## Task
Your job is to return every line of the listing holding the string "data".
◆ ◆ ◆ ◆ ◆
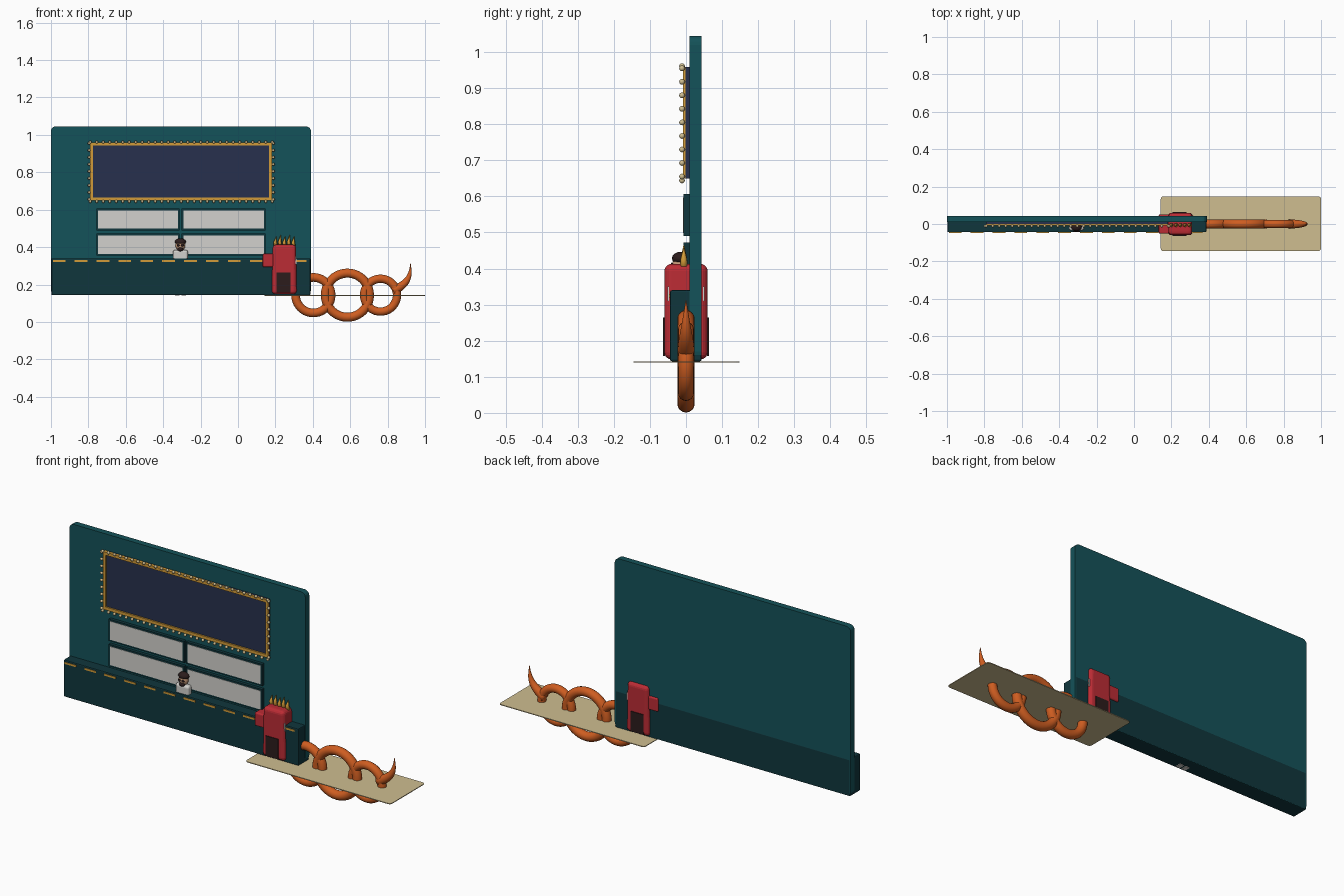
import bpy, bmesh, math
from mathutils import Vector

cube = bpy.data.objects.get("Cube")
if cube:
    bpy.data.objects.remove(cube)


def material(name, *rgb):
    m = bpy.data.materials.new(name)
    m.use_nodes = True
    m.diffuse_color = (*rgb, 1)
    m.node_tree.nodes["Principled BSDF"].inputs["Base Color"].default_value = (*rgb, 1)
    return m


teal = material("teal", 0.007, 0.085, 0.1)
dark_teal = material("dark teal", 0.005, 0.037, 0.046)
navy = material("navy", 0.02, 0.03, 0.075)
gold = material("gold", 0.65, 0.33, 0.04)
grey = material("pale grey", 0.65, 0.64, 0.61)
red = material("red", 0.5, 0.025, 0.035)
orange = material("orange", 0.62, 0.11, 0.015)
sand = material("sand", 0.62, 0.51, 0.28)
brown = material("dark brown", 0.025, 0.012, 0.012)
skin = material("skin", 0.6, 0.34, 0.2)


def finish(name, bm, mat, smooth=False):
    me = bpy.data.meshes.new(name)
    bm.to_mesh(me)
    bm.free()
    me.materials.append(mat)
    ob = bpy.data.objects.new(name, me)
    bpy.context.collection.objects.link(ob)
    if smooth:
        me.polygons.foreach_set("use_smooth", [True] * len(me.polygons))
    return ob


def box(name, x, y, z, mat, bevel=0, axis=None, segments=4):
    """Box from ranges; bevels all edges, or only those along one axis."""
    bm = bmesh.new()
    bmesh.ops.create_cube(bm, size=1)
    for v in bm.verts:
        v.co = [r[0] if c < 0 else r[1] for c, r in zip(v.co, (x, y, z))]
    if bevel:
        edges = [e for e in bm.edges if axis is None
                 or abs((e.verts[0].co - e.verts[1].co).normalized()[axis]) > 0.9]
        bmesh.ops.bevel(bm, geom=edges, offset=bevel, segments=segments,
                        profile=0.5, affect='EDGES')
    return finish(name, bm, mat)


def balls(name, centres, radius, mat, scale=(1, 1, 1), detail=12):
    bm = bmesh.new()
    for c in centres:
        new = bmesh.ops.create_uvsphere(bm, u_segments=detail, v_segments=detail // 2 + 2, radius=radius)
        for v in new["verts"]:
            v.co = Vector(c) + v.co * Vector(scale)
    return finish(name, bm, mat, True)


def tube(name, points, radii, mat, cyclic=False, sides=16):
    """Sweep a circle along a path lying in the xz plane."""
    bm = bmesh.new()
    n, rings = len(points), []
    for i, p in enumerate(points):
        a = points[(i - 1) % n] if cyclic else points[max(i - 1, 0)]
        b = points[(i + 1) % n] if cyclic else points[min(i + 1, n - 1)]
        t = (b - a).normalized()
        side = Vector((t.z, 0, -t.x))
        angles = [2 * math.pi * k / sides for k in range(sides)]
        rings.append([bm.verts.new(p + radii[i] * (side * math.cos(w) + Vector((0, math.sin(w), 0))))
                      for w in angles])
    for i in range(n if cyclic else n - 1):
        r, s = rings[i], rings[(i + 1) % n]
        for k in range(sides):
            j = (k + 1) % sides
            bm.faces.new((r[k], r[j], s[j], s[k]))
    if not cyclic:
        bm.faces.new(rings[0])
        bm.faces.new(rings[-1])
    bmesh.ops.recalc_face_normals(bm, faces=bm.faces)
    return finish(name, bm, mat, True)


# Backdrop wall and long counter
box("back_wall", (-1, 0.39), (0.01, 0.043), (0.145, 1.045), teal, 0.025, 1)
box("counter", (-0.997, 0.387), (-0.044, 0.0435), (0.143, 0.34), dark_teal, 0.005, None, 2)
for i in range(12):
    x = -0.99 + i * 0.117
    box("counter_dash", (x, x + 0.068), (-0.047, -0.043), (0.32, 0.33), gold)

# Marquee screen with frame and bulbs
left, right, low, high = -0.79, 0.183, 0.65, 0.958
box("screen", (left, right), (-0.001, 0.01), (low, high), navy)
for z in (low, high - 0.016):
    box("frame_rail", (left, right), (-0.009, 0.01), (z, z + 0.016), gold)
for x in (left, right - 0.016):
    box("frame_post", (x, x + 0.016), (-0.009, 0.01), (low, high), gold)
bulbs = [(left + (right - left) * i / 28, -0.011, z) for i in range(29) for z in (low - 0.006, high + 0.003)]
bulbs += [(x, -0.011, low + 0.005 + i * 0.0375) for i in range(9) for x in (left - 0.006, right + 0.006)]
balls("marquee_bulbs", bulbs, 0.008, sand, detail=8)

# Four pale windows in dark surrounds
for x0, x1 in ((-0.757, -0.313), (-0.301, 0.147)):
    for z0, z1 in ((0.49, 0.606), (0.355, 0.472)):
        box("window_surround", (x0, x1), (-0.007, 0.01), (z0, z1), dark_teal)
        box("window_pane", (x0 + 0.009, x1 - 0.009), (-0.009, -0.006), (z0 + 0.009, z1 - 0.009), grey)

# Attendant behind the counter
cx, cy = -0.308, -0.018
box("attendant_coat", (cx - 0.04, cx + 0.04), (cy - 0.017, cy + 0.017), (0.2, 0.385), grey, 0.012)
balls("attendant_head", [(cx, cy, 0.408)], 0.026, skin, (1, 0.8, 1.1))
balls("attendant_hair", [(cx, cy + 0.003, 0.428)], 0.03, brown, (1, 0.8, 0.62))
balls("attendant_beard", [(cx, cy - 0.012, 0.388)], 0.016, brown, (1, 0.8, 0.7))
for s in (-1, 1):
    balls("attendant_glasses", [(cx + s * 0.011, cy - 0.021, 0.41)], 0.008, brown, (1, 0.4, 0.8))
    x = cx + s * 0.017
    box("attendant_shoe", (x - 0.012, x + 0.012), (cy - 0.015, cy + 0.015), (0.14, 0.16), grey)

# Red booth with doors front and back, side arm and flame crest
booth = box("booth", (0.18, 0.315), (-0.06, 0.06), (0.148, 0.413), red, 0.02)
for v in booth.data.vertices:
    if v.co.z > 0.3:
        v.co.x = 0.248 + (v.co.x - 0.248) * 0.93
box("booth_arm", (0.132, 0.19), (-0.052, 0.052), (0.293, 0.365), red, 0.008)
for s in (-1, 1):
    box("booth_door", (0.207, 0.281), sorted((s * 0.058, s * 0.064)), (0.157, 0.264), brown)
    box("booth_side_mark", (0.306, 0.314), sorted((s * 0.047, s * 0.051)), (0.31, 0.35), grey)
for i in range(5):
    x = 0.202 + i * 0.024
    height = 0.05 if i % 2 else 0.042
    path = [Vector((x, -0.006, 0.405)), Vector((x - 0.003, -0.006, 0.405 + height * 0.5)),
            Vector((x + 0.003, -0.006, 0.415 + height))]
    tube("flame", path, (0.011, 0.009, 0.001), gold, sides=8)

# Sandy ground sheet
box("ground_sheet", (0.143, 1), (-0.145, 0.148), (0.139, 0.143), sand, 0.015, 2)

# Coiled serpent: three rings through the sheet and a tapering tail
for x, major, minor in ((0.403, 0.095, 0.023), (0.585, 0.118, 0.024), (0.762, 0.088, 0.022)):
    loop = [Vector((x + major * math.cos(a), 0, 0.143 + major * math.sin(a)))
            for a in (2 * math.pi * k / 40 for k in range(40))]
    tube("serpent_coil", loop, [minor] * 40, orange, True)
p0, p1, p2, p3 = (Vector((x, 0, z)) for x, z in ((0.83, 0.165), (0.9, 0.205), (0.925, 0.23), (0.922, 0.312)))
steps = [k / 14 for k in range(15)]
tail = [p0 * (1 - t) ** 3 + p1 * 3 * t * (1 - t) ** 2 + p2 * 3 * t * t * (1 - t) + p3 * t ** 3 for t in steps]
tube("serpent_tail", tail, [0.023 * (1 - t ** 1.6) + 0.001 for t in steps], orange)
◆ ◆ ◆ ◆ ◆
## Reply to the exercise
cube = bpy.data.objects.get("Cube")
    bpy.data.objects.remove(cube)
    m = bpy.data.materials.new(name)
    me = bpy.data.meshes.new(name)
    ob = bpy.data.objects.new(name, me)
for v in booth.data.vertices:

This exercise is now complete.